A bunion, or hallux valgus, is a bony bump on the first joint of the big toe, known as the metatarsophalangeal joint (MTP). The MTP joins the big toe to the foot. Occasionally, the little toe develops a bunion, called a bunionette. Bunions can be red and painful, or they may have no symptoms at all, other than their enlarged and unattractive appearance. Bunions are diagnosed by X-rays that demonstrate misalignment of the toe joints.
What Causes Bunions?
Bunions arise slowly when the big toe is chronically pressed toward the second toe or is otherwise forced out of alignment.
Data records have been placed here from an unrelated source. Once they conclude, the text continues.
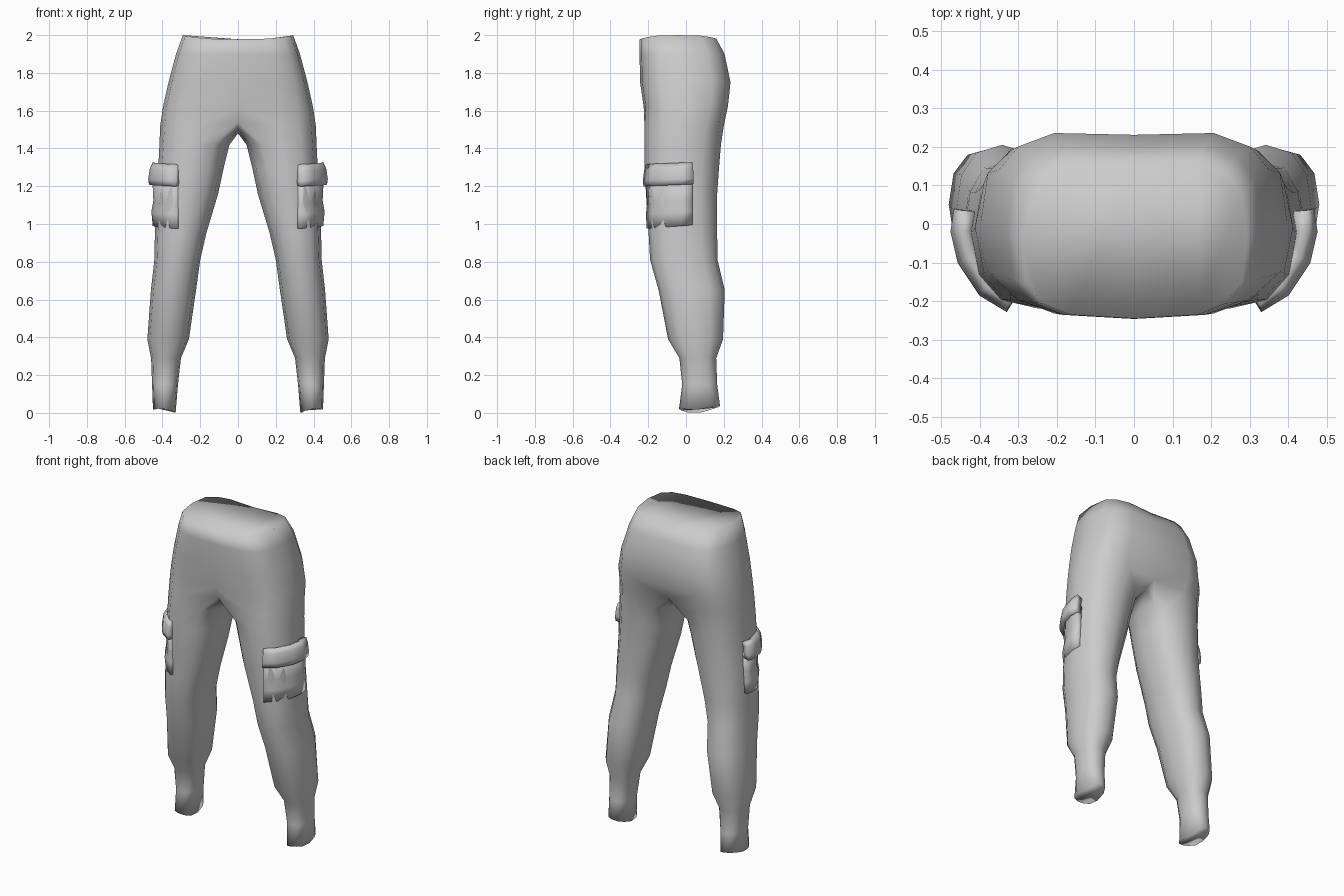
import bpy, bmesh, math
from mathutils import Vector

cube = bpy.data.objects.get("Cube")
if cube:
    bpy.data.objects.remove(cube, do_unlink=True)

# One plain cloth colour
cloth = bpy.data.materials.new("grey_cloth")
cloth.use_nodes = True
GREY = (0.6, 0.6, 0.6, 1)
cloth.diffuse_color = GREY
bsdf = cloth.node_tree.nodes["Principled BSDF"]
bsdf.inputs["Base Color"].default_value = GREY
bsdf.inputs["Roughness"].default_value = 0.9


def spow(v, e):
    return math.copysign(abs(v) ** e, v)


def make_object(name, bm):
    mesh = bpy.data.meshes.new(name)
    bm.to_mesh(mesh)
    bm.free()
    mesh.materials.append(cloth)
    ob = bpy.data.objects.new(name, mesh)
    bpy.context.collection.objects.link(ob)
    return ob


def add_mirror(ob):
    mod = ob.modifiers.new("mirror", 'MIRROR')
    mod.use_clip = True
    mod.merge_threshold = 0.001


def pelvis_ring(z, half_width, front, back, dip=0.0):
    """Half ring of nine points, front centre to back centre."""
    pts = []
    yc, ry = (front + back) / 2, (back - front) / 2
    for k in range(9):
        a = math.radians(-90 + 22.5 * k)
        x = half_width * spow(math.cos(a), 0.6) if 0 < k < 8 else 0.0
        y = yc + ry * spow(math.sin(a), 0.6)
        if k == 8:
            y -= 0.016          # centre seam at the back
        pts.append(Vector((x, y, z - dip * math.sin(a) ** 2)))
    return pts


def leg_ring(z, inner, outer, front, back):
    """Closed ring of twelve points; the first nine line up with the pelvis."""
    pts = []
    xc, rx = (inner + outer) / 2, (outer - inner) / 2
    yc, ry = (front + back) / 2, (back - front) / 2
    for k in range(12):
        a = math.radians(-120 + 30 * k)
        pts.append(Vector((xc + rx * spow(math.cos(a), 0.85),
                           yc + ry * spow(math.sin(a), 0.85), z)))
    return pts


# ---- Trousers: pelvis, crotch and leg rings lofted on one side ----
rings = [
    pelvis_ring(2.00, 0.292, -0.245, 0.170, 0.022),
    pelvis_ring(1.90, 0.328, -0.246, 0.215),
    pelvis_ring(1.75, 0.368, -0.243, 0.247),
    pelvis_ring(1.62, 0.397, -0.224, 0.232),
]

crotch = leg_ring(1.52, 0.0, 0.412, -0.220, 0.200)
for k, z in {0: 1.54, 11: 1.50, 10: 1.48, 9: 1.49, 8: 1.53}.items():
    crotch[k].x = 0.0
    crotch[k].z = z
rings.append(crotch)

# z, inner x, outer x, front y, back y
LEG = [
    (1.42, 0.045, 0.416, -0.220, 0.185),
    (1.30, 0.075, 0.422, -0.219, 0.175),
    (1.16, 0.105, 0.430, -0.212, 0.165),
    (0.95, 0.168, 0.440, -0.198, 0.165),
    (0.81, 0.200, 0.443, -0.190, 0.167),
    (0.65, 0.222, 0.461, -0.145, 0.205),
    (0.39, 0.260, 0.480, -0.095, 0.196),
    (0.29, 0.302, 0.460, -0.035, 0.160),
    (0.15, 0.318, 0.455, -0.020, 0.165),
    (0.00, 0.330, 0.450, -0.037, 0.180),
]
rings += [leg_ring(*row) for row in LEG]
for p in rings[-1]:             # slanted hem
    p.z = 0.25 * abs(p.y - 0.04) + 0.15 * (p.x - 0.33) - 0.007

bm = bmesh.new()
loops = [[bm.verts.new(p) for p in ring] for ring in rings]
for a, b in zip(loops, loops[1:]):
    closed = len(a) == 12
    for k in range(12 if closed else 8):
        n = (k + 1) % 12
        bm.faces.new((a[k], b[k], b[n], a[n]))
bm.faces.new(loops[0])                  # waist cap
bm.faces.new(list(reversed(loops[-1])))  # hem cap
for f in bm.faces:
    f.smooth = True
trousers = make_object("trousers", bm)
add_mirror(trousers)

# ---- Cargo pockets: sheets wrapped round the outer front of each thigh ----
PATH = [(0.325, -0.212), (0.385, -0.165), (0.43, -0.09), (0.45, -0.02), (0.45, 0.035)]
CENTRE = Vector((0.27, -0.02))


def pocket_sheet(name, rows, thickness, sag):
    """rows: z, outward offset and puff at the middle, from the bottom up."""
    bm = bmesh.new()
    grid = []
    for z, offset, puff in rows:
        line = []
        for i, p in enumerate(PATH):
            p = Vector(p)
            out = (p - CENTRE).normalized()
            q = p + out * (offset + puff * math.sin(math.pi * i / 4))
            line.append(bm.verts.new((q.x, q.y, z + sag * (i / 4 - 0.5))))
        grid.append(line)
    for a, b in zip(grid, grid[1:]):
        for i in range(4):
            bm.faces.new((a[i], a[i + 1], b[i + 1], b[i]))
    ob = make_object(name, bm)
    solid = ob.modifiers.new("thickness", 'SOLIDIFY')
    solid.thickness = thickness
    solid.offset = -1
    add_mirror(ob)
    bpy.ops.object.select_all(action='DESELECT')
    ob.select_set(True)
    bpy.context.view_layer.objects.active = ob
    bpy.ops.object.shade_smooth_by_angle(angle=math.radians(50))
    return ob


pocket_sheet("pocket_bags",
             [(0.985, -0.004, 0.008), (1.06, 0.0, 0.012),
              (1.12, -0.006, 0.006), (1.25, 0.0, 0.006)], 0.045, 0.02)
pocket_sheet("pocket_flaps",
             [(1.205, 0.014, 0.01), (1.235, 0.017, 0.012),
              (1.29, 0.010, 0.010), (1.322, 0.0, 0.0)], 0.04, 0.012)
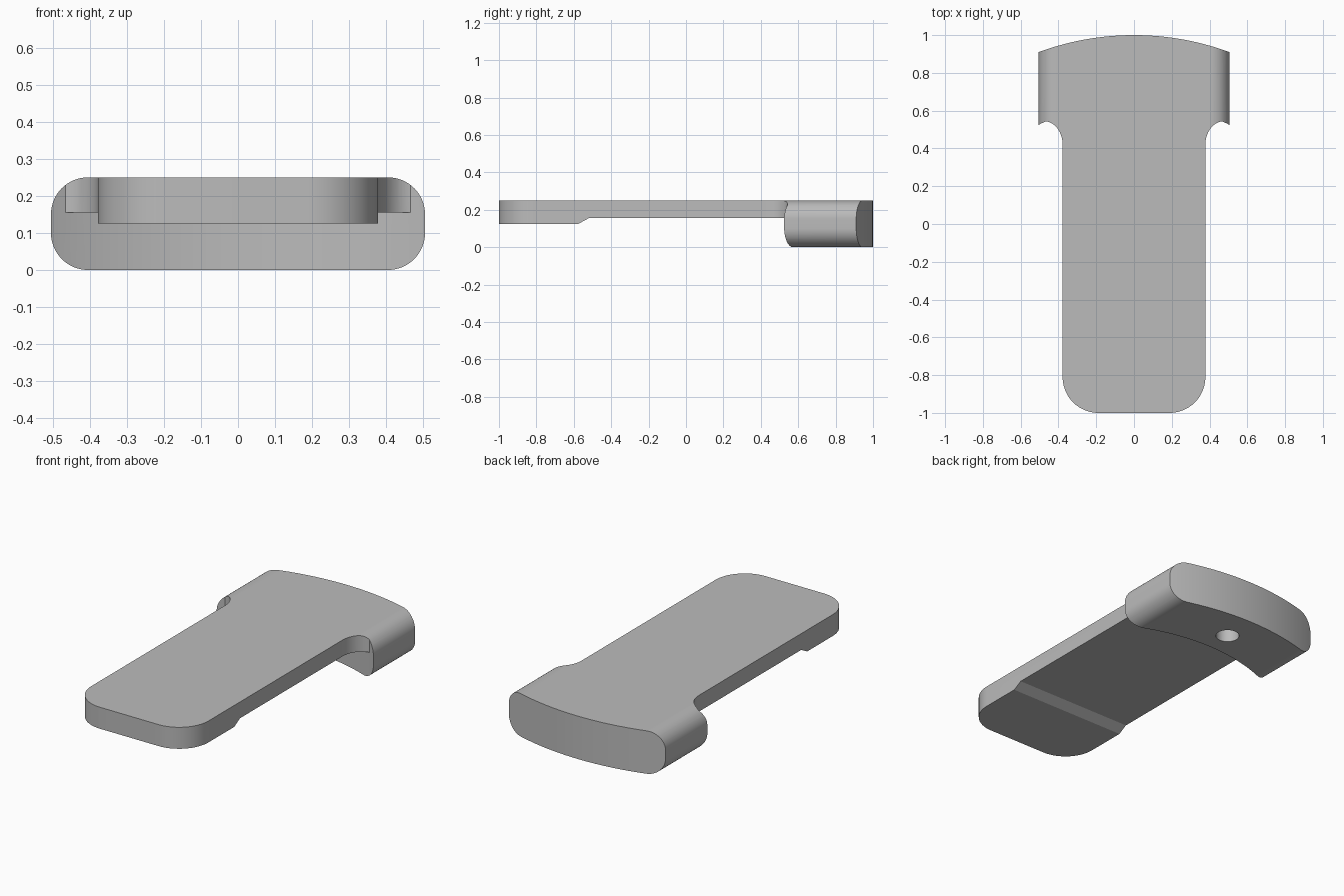
import bpy
import math

cube = bpy.data.objects.get("Cube")
if cube:
    bpy.data.objects.remove(cube, do_unlink=True)

grey = bpy.data.materials.new("light grey")
grey.use_nodes = True
grey.diffuse_color = (0.5, 0.5, 0.5, 1)
grey.node_tree.nodes["Principled BSDF"].inputs["Base Color"].default_value = (0.5, 0.5, 0.5, 1)


def prism(name, outline, axis, low, high):
    """Extrude a closed 2D outline along one axis."""
    place = {"x": lambda a, b, c: (c, a, b),
             "y": lambda a, b, c: (a, c, b),
             "z": lambda a, b, c: (a, b, c)}[axis]
    n = len(outline)
    verts = [place(a, b, c) for c in (low, high) for a, b in outline]
    faces = [range(n)[::-1], range(n, 2 * n)]
    faces += [(i, (i + 1) % n, (i + 1) % n + n, i + n) for i in range(n)]
    mesh = bpy.data.meshes.new(name)
    mesh.from_pydata(verts, [], [tuple(f) for f in faces])
    if axis == "y":
        mesh.flip_normals()
    mesh.materials.append(grey)
    obj = bpy.data.objects.new(name, mesh)
    bpy.context.collection.objects.link(obj)
    return obj


def arc(cx, cy, rx, ry, start, end, steps=16):
    angles = [math.radians(start + (end - start) * i / steps) for i in range(steps + 1)]
    return [(cx + rx * math.cos(t), cy + ry * math.sin(t)) for t in angles]


def combine(target, tool, operation):
    """Apply a boolean and discard its tool."""
    mod = target.modifiers.new(operation, "BOOLEAN")
    mod.operation, mod.solver, mod.object = operation, "EXACT", tool
    bpy.context.view_layer.objects.active = target
    bpy.ops.object.modifier_apply(modifier=mod.name)
    bpy.data.objects.remove(tool, do_unlink=True)


# Head: band between two concentric arcs
centre, outer, inner = -0.46, 1.46, 1.107
head_plan = (arc(0, centre, outer, outer, 65, 115, 48)
             + arc(0, centre, inner, inner, 123, 57, 48))
head = prism("head", head_plan, "z", -0.05, 0.35)

# Stem: rounded tip, with concave fillets where it meets the head
half = 0.378
right_side = (arc(half - 0.19, -0.81, 0.19, 0.19, -90, 0)
              + arc(half + 0.1, 0.42, 0.1, 0.125, 180, 95)
              + [(0.45, 0.7)])
stem_plan = right_side + [(-x, y) for x, y in reversed(right_side)]
body = prism("latch_body", stem_plan, "z", 0, 0.3)

# Underside of the stem: thick tip sloping up to a thin shank
side_profile = [(-1.2, 0.125), (-0.575, 0.125), (-0.52, 0.155),
                (0.9, 0.155), (0.9, 0.4), (-1.2, 0.4)]
combine(body, prism("stem_side", side_profile, "x", -1, 1), "INTERSECT")
combine(body, head, "UNION")

# Rounded cross-section shared by the whole body
r, width, height = 0.1, 0.505, 0.25
section = []
for cx, cz, start in ((width - r, height - r, 0), (r - width, height - r, 90),
                      (r - width, r, 180), (width - r, r, 270)):
    section += arc(cx, cz, r, r, start, start + 90)
combine(body, prism("section", section, "y", -1.5, 1.5), "INTERSECT")

# Blind round hole under the head
hole = prism("hole", arc(0, 0.8, 0.064, 0.064, 0, 348.75, 31), "z", -0.1, 0.12)
combine(body, hole, "DIFFERENCE")

bpy.ops.object.select_all(action="DESELECT")
body.select_set(True)
bpy.context.view_layer.objects.active = body
bpy.ops.object.shade_smooth_by_angle(angle=math.radians(25))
The pressure causes the MTP to stick outward and grow larger. Bunions can also be caused by:
- Ill-fitting shoes
- Stress on your foot
- Medical conditions, including arthritis and polio
Bunions begin as small bumps, which worsen and grow over time. The MTP joint flexes each time you take a step, which is why your bunion may become painful the larger it grows.
Severe bunions can cause the big toe to overlap the second toe. The second toe may then rub up against the third toe. All of this friction can create calluses and other abnormalities. Bunions and calluses can make walking quite painful.
What Are the Best Treatments for Bunions?
The experts at Alliance Foot & Ankle Specialists recommend that anyone with a bunion switch to well-fitting shoes that allow the toes adequate space. Narrow, pointed-toe shoes are the primary cause of bunions. Other lifestyle changes to alleviate bunions include:
- Bunion pads to reduce pressure
- Orthotics to straighten your toes
- Icing the affected joint for 20 minutes several times a day
- Nonsteroidal anti-inflammatory drugs
If lifestyle changes don't bring relief and if you have chronic pain or difficulty walking, your expert at Alliance can correct the bunion with surgery.
What Happens If I Don’t Treat a Bunion?
Because you stress the MTP when you walk, if you don’t treat a bunion, it may worsen over time. Untreated bunions can lead to:
- Difficulty finding shoes that fit
- Pain while walking
- Difficulty walking
- Calluses and corns
- Hardened soles of the feet
- Arthritis in the big toe